The bands and percussion ensembles that performed at the Bands of America National Concert Band Festival and National Percussion Festival presented by Yamaha, Mar. 10-12, 2005 in Indianapolis, experienced more than a three-day celebration of musical excellence. This positively life-changing experience started from the moment of audition and will extend years into the future with the impact on those who participated.
The National Concert Band Festival and National Percussion Festival is recognized as the epitome of concert festivals in America. “It is simply the finest music festival available to bands, percussion ensembles and [starting next spring] orchestras in the country,” says Andrew Gekoskie, Director of Bands at Langley High School, VA and a participant in the 2005 Festival. “It offers a wonderful performance opportunity with a chance to interact and receive feedback from some of the finest wind conductors.”
“My ensemble came all the way from American Fork, UT to share the stage with the best percussionists in the country and were able to experience a wide variety of educational opportunities,” said Michael Huestis, whose American Fork H.S. percussion ensemble was invited to perform at the festival. The American Fork H.S. Wind Symphony was an invited ensemble at the 2004 National Concert Band Festival.
“BOA runs everything in a professional manner and the students and directors have a greater experience because of it. The hotel, travel arrangements, business dress, clinicians, evaluators and hosts were all the best that one could hope for. People behave differently when they are dressed up, sitting with outstanding musicians and sharing an experience that has an elevated level of importance.
“Another reason the Bands of America Festival is unique and special is because of its non-competitive nature, once the ensembles have been selected. After our audition tape was accepted, and I knew that we would be sharing the stage with the greatest musical ensembles in the country, I began the all important process of selecting literature and planning rehearsals. Because there would not be ratings or placements, we really stretched ourselves and took musical risks in literature selection. The students responded to the challenges and rehearsed more professionally than ever before. They were motivated to rise to the level of the musicians that they would be surrounded by in Indianapolis, and by the challenge of the literature that was put before them. If I had been concerned with the ‘ratings’ perhaps I would not have taken the risk.”
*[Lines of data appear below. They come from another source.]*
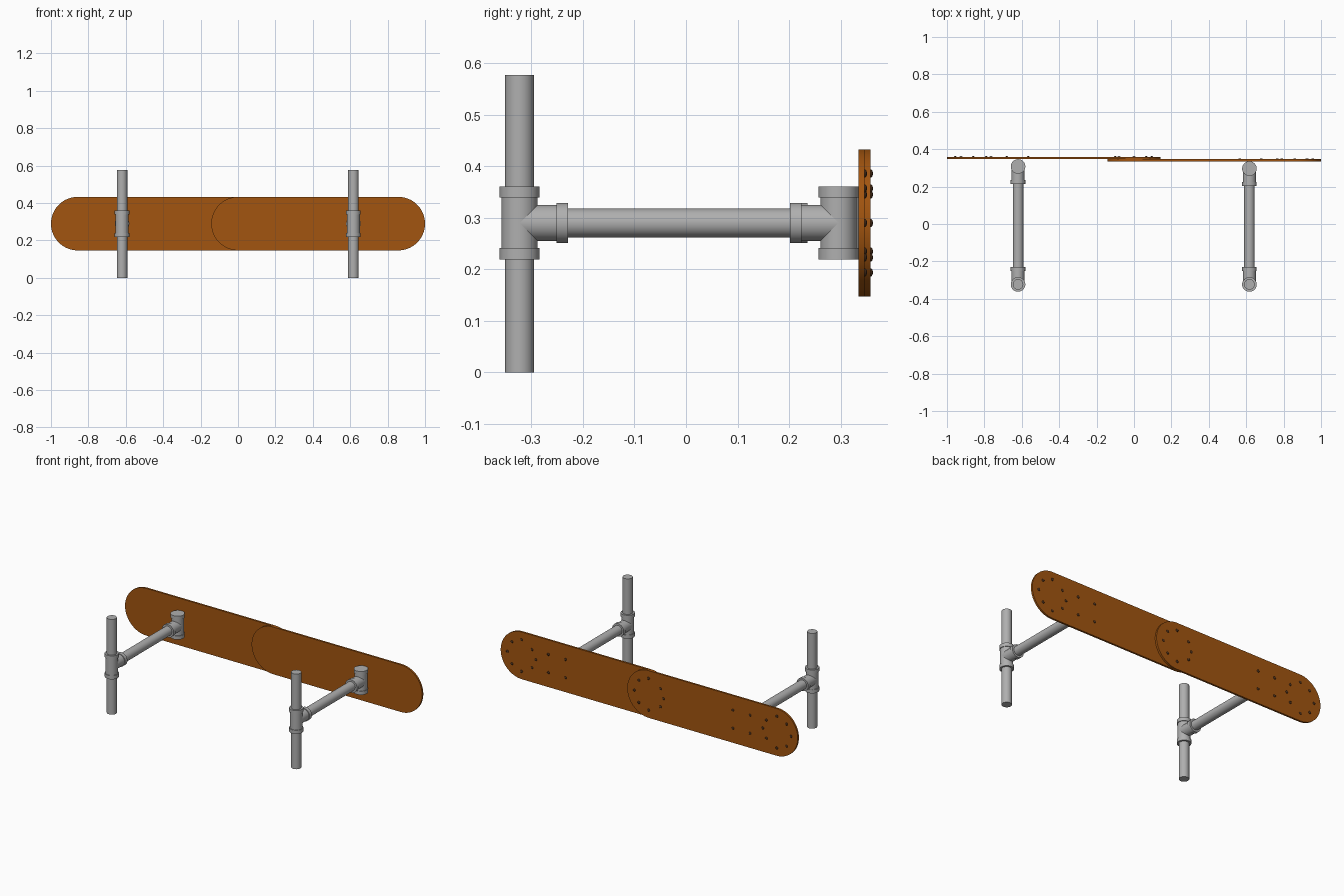
import bpy, bmesh, math
from mathutils import Vector

cube = bpy.data.objects.get("Cube")
if cube:
    bpy.data.objects.remove(cube, do_unlink=True)


def make_material(name, rgb):
    mat = bpy.data.materials.new(name)
    mat.use_nodes = True
    mat.diffuse_color = (*rgb, 1)
    mat.node_tree.nodes["Principled BSDF"].inputs["Base Color"].default_value = (*rgb, 1)
    return mat


STEEL = make_material("galvanised grey", (0.43, 0.43, 0.43))
WOOD = make_material("orange brown wood", (0.36, 0.09, 0.005))
BOLT = make_material("dark bolt", (0.06, 0.025, 0.01))

MID = 0.29           # height of the rail axis
POST_Y = -0.323
PIPE, BODY, COLLAR = 0.028, 0.035, 0.039
HALF_TEE = 0.071     # centre of a tee to its open end
LIP = 0.022          # length of a collar
BOARD_R = 0.143
THICK = 0.0115
FRONT_Y = 0.335      # front face of the front board


def finish(name, bm, mat):
    bmesh.ops.recalc_face_normals(bm, faces=bm.faces)
    mesh = bpy.data.meshes.new(name)
    bm.to_mesh(mesh)
    bm.free()
    mesh.materials.append(mat)
    obj = bpy.data.objects.new(name, mesh)
    bpy.context.collection.objects.link(obj)
    bpy.ops.object.select_all(action="DESELECT")
    obj.select_set(True)
    bpy.context.view_layer.objects.active = obj
    bpy.ops.object.shade_smooth_by_angle(angle=math.radians(35))
    return obj


def add_tube(bm, start, end, radius):
    """Capped cylinder between two points."""
    a, b = Vector(start), Vector(end)
    new = bmesh.ops.create_cone(bm, cap_ends=True, segments=40, radius1=radius,
                                radius2=radius, depth=(b - a).length)["verts"]
    turn = (b - a).to_track_quat("Z", "Y").to_matrix()
    bmesh.ops.rotate(bm, verts=new, matrix=turn)
    bmesh.ops.translate(bm, verts=new, vec=(a + b) / 2)


def pipe(name, start, end):
    bm = bmesh.new()
    add_tube(bm, start, end, PIPE)
    finish(name, bm, STEEL)


def tee(name, x, y, facing):
    """Vertical tee fitting with a branch along y and a collar on each opening."""
    bm = bmesh.new()
    centre = Vector((x, y, MID))
    up, out = Vector((0, 0, 1)), Vector((0, facing, 0))
    add_tube(bm, centre - up * (HALF_TEE - LIP), centre + up * (HALF_TEE - LIP), BODY)
    for d, reach in ((up, HALF_TEE), (-up, HALF_TEE), (out, 0.094)):
        add_tube(bm, centre + d * (reach - LIP), centre + d * reach, COLLAR)
    add_tube(bm, centre, centre + out * (0.094 - LIP), BODY)
    finish(name, bm, STEEL)


def board(name, x0, x1, y):
    """Round-ended plank standing on edge."""
    bm = bmesh.new()
    steps = 32
    ring = []
    for cx, start in ((x1 - BOARD_R, -math.pi / 2), (x0 + BOARD_R, math.pi / 2)):
        for i in range(steps + 1):
            a = start + math.pi * i / steps
            ring.append(bm.verts.new((cx + BOARD_R * math.cos(a), y,
                                      MID + BOARD_R * math.sin(a))))
    face = bm.faces.new(ring)
    top = bmesh.ops.extrude_face_region(bm, geom=[face])["geom"]
    bmesh.ops.translate(bm, vec=(0, THICK, 0),
                        verts=[g for g in top if isinstance(g, bmesh.types.BMVert)])
    finish(name, bm, WOOD)


def bolts(name, spots, y):
    """Low domed bolt heads on the back of a board."""
    bm = bmesh.new()
    for x, dz in spots:
        for z in {MID + dz, MID - dz}:
            new = bmesh.ops.create_uvsphere(bm, u_segments=12, v_segments=8,
                                            radius=0.008)["verts"]
            bmesh.ops.scale(bm, verts=new, vec=(1, 0.6, 1))
            bmesh.ops.translate(bm, verts=new, vec=(x, y, z))
    finish(name, bm, BOLT)


# Two supports: ground post, rail and rear tee; the right one reaches the rear board
for side, x, back_y in (("left", 0.617, FRONT_Y - COLLAR),
                        ("right", -0.62, FRONT_Y - COLLAR + THICK)):
    pipe(side + "_post", (x, POST_Y, 0), (x, POST_Y, 0.577))
    tee(side + "_post_tee", x, POST_Y, 1)
    pipe(side + "_rail", (x, POST_Y, MID), (x, back_y, MID))
    tee(side + "_board_tee", x, back_y, -1)

# Overlapping boards
board("left_board", -0.143, 1.0, FRONT_Y)
board("right_board", -1.0, 0.143, FRONT_Y + THICK)

# Bolt patterns: curved group at each outer end, ring through the overlap
end_group = [(0.955, 0), (0.925, 0.067), (0.86, 0.096), (0.79, 0.055),
             (0.765, 0), (0.68, 0.055), (0.565, 0.055)]
overlap = [(0.095, 0), (0.065, 0.067), (0, 0.096), (-0.08, 0.055), (-0.1, 0)]
bolts("left_end_bolts", end_group, FRONT_Y + THICK)
bolts("right_end_bolts", [(-x, z) for x, z in end_group], FRONT_Y + 2 * THICK)
bolts("overlap_bolts", overlap, FRONT_Y + 2 * THICK)
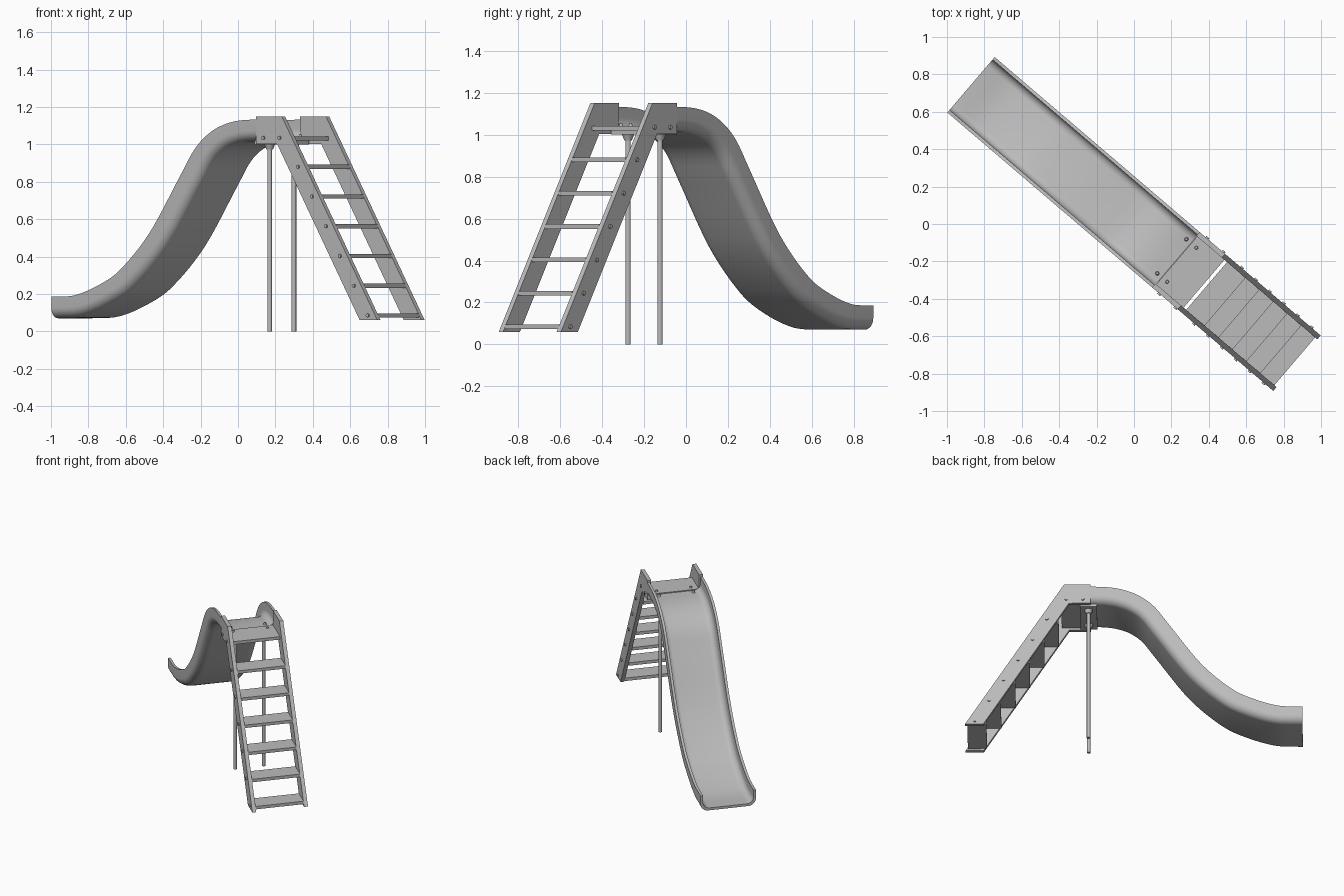
import bpy, bmesh, math
from mathutils import Matrix, Vector

cube = bpy.data.objects.get("Cube")
if cube:
    bpy.data.objects.remove(cube)

# The slide is built along local x (ladder at +x), then turned diagonally
TURN = Matrix.Rotation(math.radians(-40.5), 4, 'Z')
HALF_WIDTH = 0.195
SIDE = 0.027

grey = bpy.data.materials.new("light_grey")
grey.use_nodes = True
grey.diffuse_color = (0.5, 0.5, 0.5, 1)
grey.node_tree.nodes["Principled BSDF"].inputs["Base Color"].default_value = (0.5, 0.5, 0.5, 1)


def finish(name, bm, smooth=False):
    bmesh.ops.recalc_face_normals(bm, faces=bm.faces)
    bmesh.ops.transform(bm, matrix=TURN, verts=bm.verts)
    mesh = bpy.data.meshes.new(name)
    bm.to_mesh(mesh)
    bm.free()
    mesh.materials.append(grey)
    obj = bpy.data.objects.new(name, mesh)
    bpy.context.collection.objects.link(obj)
    if smooth:
        bpy.ops.object.select_all(action='DESELECT')
        obj.select_set(True)
        bpy.context.view_layer.objects.active = obj
        bpy.ops.object.shade_smooth_by_angle(angle=math.radians(35))
    return obj


def box(name, x, y, z):
    bm = bmesh.new()
    centre = Vector((sum(x) / 2, sum(y) / 2, sum(z) / 2))
    size = (x[1] - x[0], y[1] - y[0], z[1] - z[0], 1)
    bmesh.ops.create_cube(bm, size=1, matrix=Matrix.Translation(centre) @ Matrix.Diagonal(size))
    return finish(name, bm)


def rod(name, centre, radius, length, axis='Z', top=None, sides=16):
    bm = bmesh.new()
    turn = Matrix.Rotation(math.pi / 2, 4, 'X') if axis == 'Y' else Matrix()
    bmesh.ops.create_cone(bm, cap_ends=True, segments=sides, radius1=radius,
                          radius2=radius if top is None else top, depth=length,
                          matrix=Matrix.Translation(centre) @ turn)
    return finish(name, bm, smooth=True)


def catmull(points, steps):
    pts = [Vector(p) for p in points]
    pts = [2 * pts[0] - pts[1]] + pts + [2 * pts[-1] - pts[-2]]
    out = []
    for a, b, c, d in zip(pts, pts[1:], pts[2:], pts[3:]):
        for i in range(steps):
            t = i / steps
            out.append(0.5 * (2 * b + (c - a) * t + (2 * a - 5 * b + 4 * c - d) * t * t
                              + (3 * b - a - 3 * c + d) * t ** 3))
    return out + [pts[-2]]


# Chute: U-shaped section swept along the curved bed
def half_section(outer, floor, radius, top):
    arc = [(outer - radius * (1 - math.cos(a)), floor + radius * (1 - math.sin(a)))
           for a in (math.pi / 2 * i / 8 for i in range(9))]
    return [(outer, top)] + arc


def u_shape(*args):
    half = half_section(*args)
    return half + [(-y, h) for y, h in reversed(half)]


section = u_shape(HALF_WIDTH, 0, 0.055, 0.115)
section += u_shape(HALF_WIDTH - 0.018, 0.018, 0.045, 0.115)[::-1]

path = catmull([(-1.146, 0.07), (-0.96, 0.08), (-0.76, 0.145), (-0.59, 0.24),
                (-0.37, 0.45), (-0.15, 0.76), (-0.055, 0.895), (0.025, 0.962),
                (0.106, 0.997), (0.19, 1.013), (0.298, 1.018)], 6)
bm = bmesh.new()
rings = []
for i, p in enumerate(path):
    tangent = (path[min(i + 1, len(path) - 1)] - path[max(i - 1, 0)]).normalized()
    if i in (0, len(path) - 1):
        tangent = Vector((1, 0))
    rings.append([bm.verts.new((p.x - tangent.y * h, y, p.y + tangent.x * h)) for y, h in section])
n = len(section)
for a, b in zip(rings, rings[1:]):
    for j in range(n):
        bm.faces.new((a[j], a[(j + 1) % n], b[(j + 1) % n], b[j]))
for ring in (rings[0], rings[-1]):
    for j in range(n // 2 - 1):
        bm.faces.new((ring[j], ring[j + 1], ring[n - 2 - j], ring[n - 1 - j]))
finish("chute", bm, smooth=True)


# Ladder: the outer edge of the sloping side as a function of height
def edge(z):
    return 0.474 + (1.15 - z) * 0.6165


side_profile = [(0.294, 1.15), (0.474, 1.15), (edge(0.06), 0.06),
                (edge(0.06) - 0.124, 0.06), (edge(1.003) - 0.124, 1.003), (0.294, 1.003)]
STEPS = [0.085 + 0.159 * i for i in range(6)]

for s, label in ((1, "left"), (-1, "right")):
    # Side board with its guard panel at the top
    bm = bmesh.new()
    face = bm.faces.new([bm.verts.new((x, s * (HALF_WIDTH - SIDE), z)) for x, z in side_profile])
    moved = bmesh.ops.extrude_face_region(bm, geom=[face])["geom"]
    bmesh.ops.translate(bm, vec=(0, s * SIDE, 0),
                        verts=[v for v in moved if isinstance(v, bmesh.types.BMVert)])
    finish(label + "_ladder_side", bm)

    # Bolts through the side board
    spots = [(edge(z) - 0.05, z) for z in STEPS] + [(0.346, 1.035), (0.46, 1.035)]
    for x, z in spots:
        rod(label + "_side_bolt", (x, s * (HALF_WIDTH + 0.003), z), 0.01, 0.01, axis='Y', sides=12)

    # Bolts joining the chute to the platform
    for x in (0.266, 0.336):
        rod(label + "_platform_bolt", (x, s * 0.12, 1.044), 0.011, 0.016, top=0.007, sides=12)

    # Support post
    rod(label + "_post", (0.308, s * 0.1, 0.5), 0.0125, 1.0)
    rod(label + "_post_collar", (0.308, s * 0.1, 0.988), 0.018, 0.03, top=0.03)

INNER = HALF_WIDTH - SIDE
box("platform", (0.3, 0.492), (-INNER, INNER), (1.02, 1.042))
box("platform_bracket", (0.25, 0.365), (-INNER + 0.01, INNER - 0.01), (1.0, 1.0195))
for z in STEPS:
    box("step", (edge(z) - 0.13, edge(z)), (-INNER, INNER), (z - 0.011, z + 0.011))
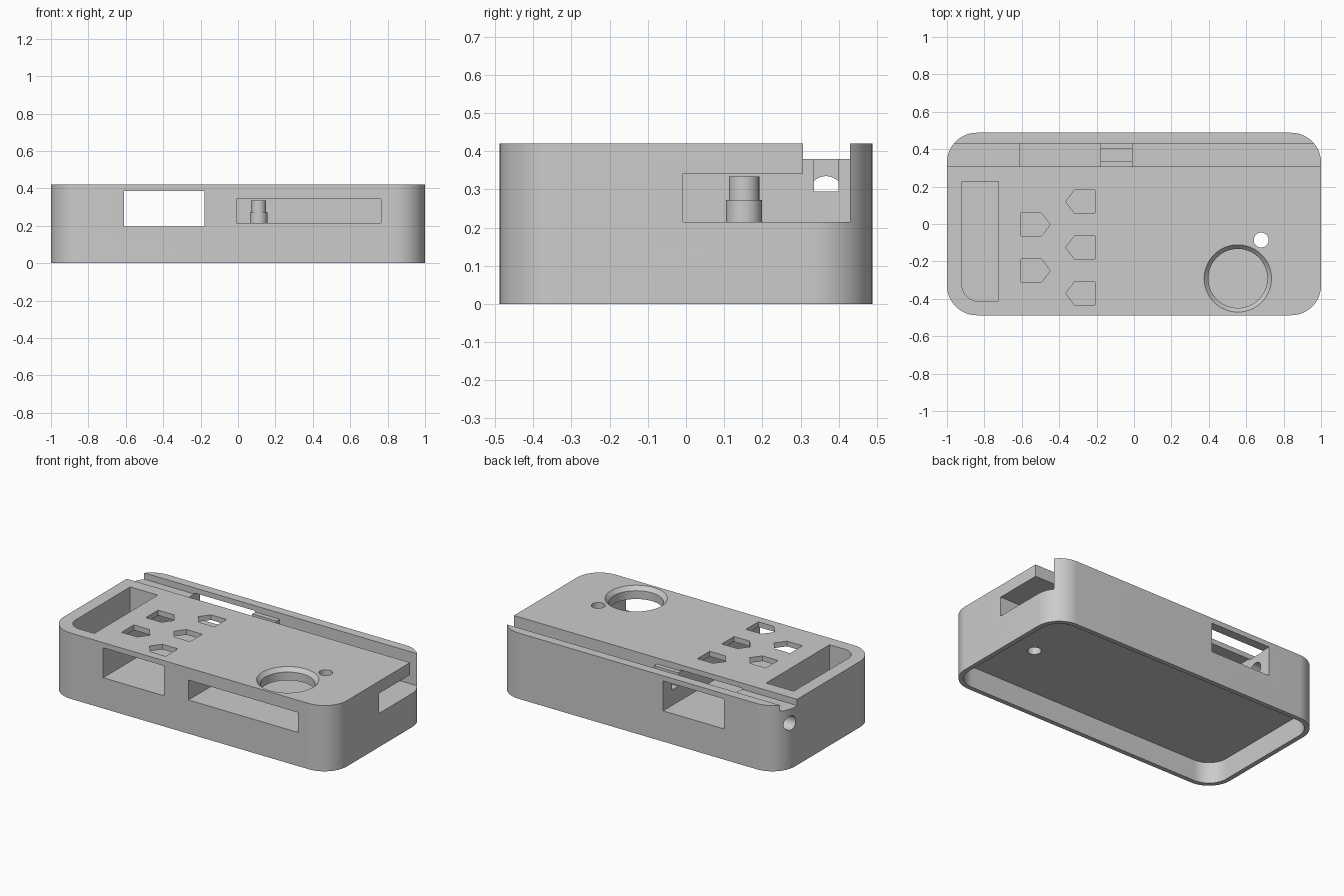
import bpy, bmesh, math
from mathutils import Matrix

if "Cube" in bpy.data.objects:
    bpy.data.objects.remove(bpy.data.objects["Cube"], do_unlink=True)

grey = bpy.data.materials.new("plain grey")
grey.use_nodes = True
grey.diffuse_color = (0.6, 0.6, 0.6, 1)
grey.node_tree.nodes["Principled BSDF"].inputs["Base Color"].default_value = (0.6, 0.6, 0.6, 1)


def finish(name, bm):
    bmesh.ops.recalc_face_normals(bm, faces=bm.faces)
    mesh = bpy.data.meshes.new(name)
    bm.to_mesh(mesh)
    bm.free()
    mesh.materials.append(grey)
    obj = bpy.data.objects.new(name, mesh)
    bpy.context.collection.objects.link(obj)
    return obj


def outline(x0, x1, y0, y1, radii=(0, 0, 0, 0), steps=20):
    """Rectangle outline; radii run counter-clockwise from the low-x, low-y corner."""
    pts = []
    corners = [(x0, y0, 1, 1), (x1, y0, -1, 1), (x1, y1, -1, -1), (x0, y1, 1, -1)]
    for i, ((x, y, sx, sy), r) in enumerate(zip(corners, radii)):
        if not r:
            pts.append((x, y))
            continue
        for k in range(steps + 1):
            a = math.pi * (1 + i / 2 + k / steps / 2)
            pts.append((x + sx * r + r * math.cos(a), y + sy * r + r * math.sin(a)))
    return pts


def prism(name, pts, z0, z1):
    bm = bmesh.new()
    low = [bm.verts.new((x, y, z0)) for x, y in pts]
    high = [bm.verts.new((x, y, z1)) for x, y in pts]
    bm.faces.new(low)
    bm.faces.new(high)
    for i in range(len(pts)):
        j = (i + 1) % len(pts)
        bm.faces.new((low[i], low[j], high[j], high[i]))
    return finish(name, bm)


def turned(name, profile, matrix, sides=48):
    """Solid of revolution from (radius, height) pairs, capped at both ends."""
    bm = bmesh.new()
    rings = [[bm.verts.new((r * math.cos(math.tau * k / sides), r * math.sin(math.tau * k / sides), z))
              for k in range(sides)] for r, z in profile]
    bm.faces.new(rings[0])
    bm.faces.new(rings[-1])
    for a, b in zip(rings, rings[1:]):
        for k in range(sides):
            n = (k + 1) % sides
            bm.faces.new((a[k], a[n], b[n], b[k]))
    bmesh.ops.transform(bm, matrix=matrix, verts=bm.verts)
    return finish(name, bm)


def box(name, x0, x1, y0, y1, z0, z1):
    return prism(name, outline(x0, x1, y0, y1), z0, z1)


def smooth(obj):
    bpy.ops.object.select_all(action="DESELECT")
    obj.select_set(True)
    bpy.context.view_layer.objects.active = obj
    bpy.ops.object.shade_smooth_by_angle(angle=math.radians(25))


def cut(target, cutter):
    mod = target.modifiers.new("cut", "BOOLEAN")
    mod.operation = "DIFFERENCE"
    mod.solver = "EXACT"
    mod.object = cutter
    bpy.context.view_layer.objects.active = target
    bpy.ops.object.modifier_apply(modifier=mod.name)
    bpy.data.objects.remove(cutter, do_unlink=True)


# Rounded case body
W, D, H, R = 1.0, 0.488, 0.42, 0.16
case = prism("case_body", outline(-W, W, -D, D, (R,) * 4), 0, H)

# Recess under the floor, leaving a thin skirt
t = 0.03
cut(case, prism("base_recess", outline(-W + t, W - t, -D + t, D - t, (R - t,) * 4), -0.1, 0.136))

# Tunnel running front to back, and the open slot with its side exit
cut(case, box("tunnel", -0.61, -0.18, -0.6, 0.6, 0.196, 0.387))
slot = outline(-0.008, 1.1, -0.008, 0.43)
slot = [(-0.008, -0.6), (0.765, -0.6), (0.765, -0.008)] + slot[1:]
cut(case, prism("slot", slot, 0.215, 0.342))

# Long groove in the top, its deep half, the wire channel and the end hole
cut(case, box("groove", -1.1, 1.1, 0.307, 0.43, 0.38, 0.5))
cut(case, box("deep_groove", -0.008, 1.1, 0.307, 0.43, 0.215, 0.5))
cut(case, box("wire_channel", -0.25, 0.05, 0.335, 0.4, 0.295, 0.45))
cut(case, turned("wire_hole", [(0.045, -1.1), (0.045, -0.5)],
                 Matrix.Translation((0, 0.367, 0.29)) @ Matrix.Rotation(math.pi / 2, 4, "Y"), 32))

# Pocket at the end, with one rounded corner
cut(case, prism("end_pocket", outline(-0.92, -0.725, -0.413, 0.227, (0.09, 0, 0, 0)), 0.196, 0.5))

# Pointed button openings in two facing columns
for base_x, way, centres in ((-0.605, 1, (-0.003, -0.249)), (-0.208, -1, (0.12, -0.126, -0.371))):
    for cy in centres:
        shoulder, tip, h = base_x + way * 0.11, base_x + way * 0.157, 0.062
        cut(case, prism("button_opening", [(base_x, cy - h), (shoulder, cy - h), (tip, cy),
                                           (shoulder, cy + h), (base_x, cy + h)], 0.3, 0.5))

# Tapered dial opening and the small through hole
cut(case, turned("dial_opening", [(0.158, 0.28), (0.158, 0.395), (0.18, H), (0.18, 0.5)],
                 Matrix.Translation((0.555, -0.291, 0)), 64))
cut(case, turned("through_hole", [(0.04, -0.1), (0.04, 0.5)], Matrix.Translation((0.68, -0.086, 0)), 32))
smooth(case)

# Stepped post standing in the slot
smooth(turned("stepped_post", [(0.047, 0.21), (0.047, 0.273), (0.04, 0.273), (0.04, 0.334)],
              Matrix.Translation((0.11, 0.152, 0))))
“The Plymouth-Canton Educational Park’s participation in the 2005 National Concert Band Festival and National Percussion Festival was truly evolutionary for our program,” said Director Marc Whitlock. “For months the staff and I prepared the students as best we could, both musically and verbally, for the experience they were about to encounter, but no words could prepare them for the aesthetic and musical rewards they were about to receive. The experience elevated them to a new understanding of how incredible a music performance can be and the shared camaraderie of musicians from all over the country. Our students are still talking about the wonder of the Festival and how they wish it could have lasted even longer. This was my third time attending the Festival and this was my best experience yet. It keeps getting better and better! I recommend this highly substantial experience to all educators and music students alike.”
For Mr. Whitlock’s PCEP wind ensemble students, the Festival provided a revelation — a pinnacle of understanding about the musical journey they had experienced leading up to the Festival. “The journey was hard, but the pay-off was amazing,” says senior Richelle Dwenger. “I would not trade the countless hours of practices for anything.”
Students feel the experience of listening to other outstanding groups from across the nation opens their eyes. “All the performers and events inspired me to be a better musician,” said PCEP Junior Chuck Nahra. Students also enjoyed the atmosphere created by lack of ratings or scores. “It was great ‘playing to play,’ not to try to ‘compete’ against other bands,” said Junior Jenna Olexsey. Added Junior Lauren Jasinski, “Attending the Festival was an amazing experience because I’ve never had the opportunity to become completely immersed in such quality music or be surrounded by so many peers who are truly passionate about what we do.”
“It was wonderful to be proud of yourself and your band without needing a score or placement to be satisfied,” said senior Jamie Paffenroth. “Just being together, doing what we love and sharing it with people all around the country who feel the same way is what this Festival is all about.”